This morning I spent several hours going through the blogroll of my other blog, Khanya, removing dead and broken links. It was sad to see how many blogs had been abandoned or closed.
I knew that some of them had not had new posts for a while, but had kept them in the hope that one day the owner might take up blogging again.
But saddest of all were the ones that had been deleted or made “private”.
The problem with that is that all sorts of people make links to blog posts they find interesting. Deleting the blog, or making it inaccessible, is a bit like going to a library and snipping out a whole lot of the footnotes and bibliographical references in a lot of books. It’s a kind of vandalism. It’s actually worse, because it in effect removes the footnote from every copy of that book in the whole world, and indeed from every other book in which that book has been cited.

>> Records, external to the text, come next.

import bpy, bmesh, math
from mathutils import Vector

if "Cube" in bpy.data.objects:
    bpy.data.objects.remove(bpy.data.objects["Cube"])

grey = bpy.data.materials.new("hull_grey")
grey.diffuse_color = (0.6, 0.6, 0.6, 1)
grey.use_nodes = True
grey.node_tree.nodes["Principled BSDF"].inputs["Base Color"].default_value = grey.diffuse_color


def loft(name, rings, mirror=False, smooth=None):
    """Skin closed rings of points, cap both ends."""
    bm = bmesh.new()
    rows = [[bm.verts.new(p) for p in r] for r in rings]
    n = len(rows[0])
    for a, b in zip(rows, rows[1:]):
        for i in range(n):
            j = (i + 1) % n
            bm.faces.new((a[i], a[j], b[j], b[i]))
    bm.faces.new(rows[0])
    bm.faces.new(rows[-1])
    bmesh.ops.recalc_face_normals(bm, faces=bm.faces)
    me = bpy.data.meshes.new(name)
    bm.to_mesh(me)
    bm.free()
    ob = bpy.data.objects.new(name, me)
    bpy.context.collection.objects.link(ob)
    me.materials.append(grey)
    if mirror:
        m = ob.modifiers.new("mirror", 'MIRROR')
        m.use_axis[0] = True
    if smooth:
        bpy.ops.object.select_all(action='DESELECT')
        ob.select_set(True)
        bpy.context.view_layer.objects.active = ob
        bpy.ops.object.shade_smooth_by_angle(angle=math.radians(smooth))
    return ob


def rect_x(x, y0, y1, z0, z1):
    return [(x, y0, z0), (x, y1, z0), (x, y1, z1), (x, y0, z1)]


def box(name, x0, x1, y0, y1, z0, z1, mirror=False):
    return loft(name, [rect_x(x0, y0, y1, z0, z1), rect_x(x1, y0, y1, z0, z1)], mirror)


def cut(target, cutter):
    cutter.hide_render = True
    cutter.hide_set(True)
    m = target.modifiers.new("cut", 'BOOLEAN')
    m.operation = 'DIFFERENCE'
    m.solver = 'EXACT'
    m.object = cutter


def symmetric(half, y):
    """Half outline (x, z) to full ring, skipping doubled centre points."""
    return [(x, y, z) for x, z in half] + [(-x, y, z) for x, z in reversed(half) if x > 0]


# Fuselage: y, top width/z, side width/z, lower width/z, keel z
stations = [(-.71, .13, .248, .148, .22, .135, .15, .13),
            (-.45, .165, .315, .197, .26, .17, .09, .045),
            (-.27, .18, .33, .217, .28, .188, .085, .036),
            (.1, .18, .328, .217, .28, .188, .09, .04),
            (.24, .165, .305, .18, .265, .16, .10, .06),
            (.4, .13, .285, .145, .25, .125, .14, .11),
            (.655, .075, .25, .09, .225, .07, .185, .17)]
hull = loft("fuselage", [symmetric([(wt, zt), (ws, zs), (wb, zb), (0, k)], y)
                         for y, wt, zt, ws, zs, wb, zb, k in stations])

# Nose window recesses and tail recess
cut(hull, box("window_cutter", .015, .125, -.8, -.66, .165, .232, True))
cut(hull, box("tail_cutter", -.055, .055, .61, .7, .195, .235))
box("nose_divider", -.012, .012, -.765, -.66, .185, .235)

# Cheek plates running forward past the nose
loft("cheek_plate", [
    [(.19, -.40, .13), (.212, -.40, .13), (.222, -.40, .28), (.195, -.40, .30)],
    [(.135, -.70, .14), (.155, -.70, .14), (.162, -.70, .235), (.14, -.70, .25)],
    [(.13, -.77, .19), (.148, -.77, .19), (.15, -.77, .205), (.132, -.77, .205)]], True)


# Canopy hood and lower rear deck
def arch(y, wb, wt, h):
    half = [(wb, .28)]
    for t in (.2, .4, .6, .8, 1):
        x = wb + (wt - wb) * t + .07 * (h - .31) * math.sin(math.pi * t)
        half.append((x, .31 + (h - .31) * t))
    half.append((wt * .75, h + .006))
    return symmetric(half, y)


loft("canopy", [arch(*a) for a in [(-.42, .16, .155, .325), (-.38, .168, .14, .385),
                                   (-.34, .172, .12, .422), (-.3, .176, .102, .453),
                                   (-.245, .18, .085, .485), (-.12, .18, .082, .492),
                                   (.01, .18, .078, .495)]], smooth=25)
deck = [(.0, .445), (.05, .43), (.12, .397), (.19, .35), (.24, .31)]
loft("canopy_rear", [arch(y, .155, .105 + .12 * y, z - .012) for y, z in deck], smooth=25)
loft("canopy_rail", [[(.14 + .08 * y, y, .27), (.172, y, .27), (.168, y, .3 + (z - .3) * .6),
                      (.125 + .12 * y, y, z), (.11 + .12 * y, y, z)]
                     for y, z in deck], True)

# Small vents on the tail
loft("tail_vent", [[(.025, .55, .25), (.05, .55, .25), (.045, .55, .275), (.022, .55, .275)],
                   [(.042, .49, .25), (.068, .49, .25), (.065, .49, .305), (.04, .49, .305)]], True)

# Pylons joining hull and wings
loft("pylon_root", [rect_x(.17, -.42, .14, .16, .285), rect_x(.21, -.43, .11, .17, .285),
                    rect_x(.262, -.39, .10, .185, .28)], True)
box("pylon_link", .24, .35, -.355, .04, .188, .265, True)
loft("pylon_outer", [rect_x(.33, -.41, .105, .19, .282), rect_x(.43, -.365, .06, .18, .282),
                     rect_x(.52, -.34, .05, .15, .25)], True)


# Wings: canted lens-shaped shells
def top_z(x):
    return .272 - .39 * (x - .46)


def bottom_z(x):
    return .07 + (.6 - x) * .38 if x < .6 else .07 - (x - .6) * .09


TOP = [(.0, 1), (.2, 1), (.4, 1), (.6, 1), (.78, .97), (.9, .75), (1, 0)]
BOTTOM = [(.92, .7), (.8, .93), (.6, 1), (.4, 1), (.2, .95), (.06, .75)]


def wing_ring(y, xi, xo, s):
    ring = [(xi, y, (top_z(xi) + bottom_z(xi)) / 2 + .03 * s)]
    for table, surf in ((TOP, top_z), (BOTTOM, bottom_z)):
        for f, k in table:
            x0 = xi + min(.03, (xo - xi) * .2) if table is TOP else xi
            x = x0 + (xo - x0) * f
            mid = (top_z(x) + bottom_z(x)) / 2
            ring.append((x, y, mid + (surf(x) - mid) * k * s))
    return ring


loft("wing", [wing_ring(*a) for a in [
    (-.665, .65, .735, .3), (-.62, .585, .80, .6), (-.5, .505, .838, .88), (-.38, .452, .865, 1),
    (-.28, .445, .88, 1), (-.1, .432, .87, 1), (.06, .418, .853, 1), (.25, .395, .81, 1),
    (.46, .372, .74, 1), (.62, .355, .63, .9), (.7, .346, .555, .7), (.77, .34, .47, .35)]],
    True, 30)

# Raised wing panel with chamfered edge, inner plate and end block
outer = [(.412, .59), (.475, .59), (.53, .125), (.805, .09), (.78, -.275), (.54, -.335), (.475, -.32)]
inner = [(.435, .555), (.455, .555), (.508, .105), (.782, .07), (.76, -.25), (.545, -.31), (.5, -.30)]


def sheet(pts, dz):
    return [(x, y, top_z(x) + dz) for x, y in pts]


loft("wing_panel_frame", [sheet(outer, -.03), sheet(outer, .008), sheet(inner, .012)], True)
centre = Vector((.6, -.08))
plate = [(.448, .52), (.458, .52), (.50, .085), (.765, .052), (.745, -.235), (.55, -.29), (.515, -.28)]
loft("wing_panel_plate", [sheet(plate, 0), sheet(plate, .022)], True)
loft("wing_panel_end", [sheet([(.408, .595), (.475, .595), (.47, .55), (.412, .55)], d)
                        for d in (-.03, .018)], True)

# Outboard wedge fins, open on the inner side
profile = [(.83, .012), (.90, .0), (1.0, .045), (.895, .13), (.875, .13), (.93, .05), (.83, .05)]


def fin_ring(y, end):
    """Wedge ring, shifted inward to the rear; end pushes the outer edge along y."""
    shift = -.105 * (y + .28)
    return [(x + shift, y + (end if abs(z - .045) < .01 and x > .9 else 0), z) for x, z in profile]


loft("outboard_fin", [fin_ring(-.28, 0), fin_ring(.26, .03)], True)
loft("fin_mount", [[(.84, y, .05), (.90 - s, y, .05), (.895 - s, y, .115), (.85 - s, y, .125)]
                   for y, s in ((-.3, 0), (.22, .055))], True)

So even if you abandon your blog, and no longer want to write any more, try not to delete it. Of course if it is a “hosted blog” (something self-styled blog fundis recommend, but is generally a bad idea) you might no longer want to go on paying for the hosting, or you may die and your heirs may not want to go on paying. And of course a free hosting site may go belly-up, like Yahoo abandoning Geocities. Fortunately some others came to the rescue for that, though of course lots of the original links were still broken.
One of the broken links I found offered me the domain name for $1575. Imagine paying that for a “premium” domain name like “orthodoxywithapurpose.com”! I wonder how much they paid for it originally before abandoning it?
But it’s all a form of Internet entropy, and makes me wonder what will happen when there are more broken links than working links on the Internet.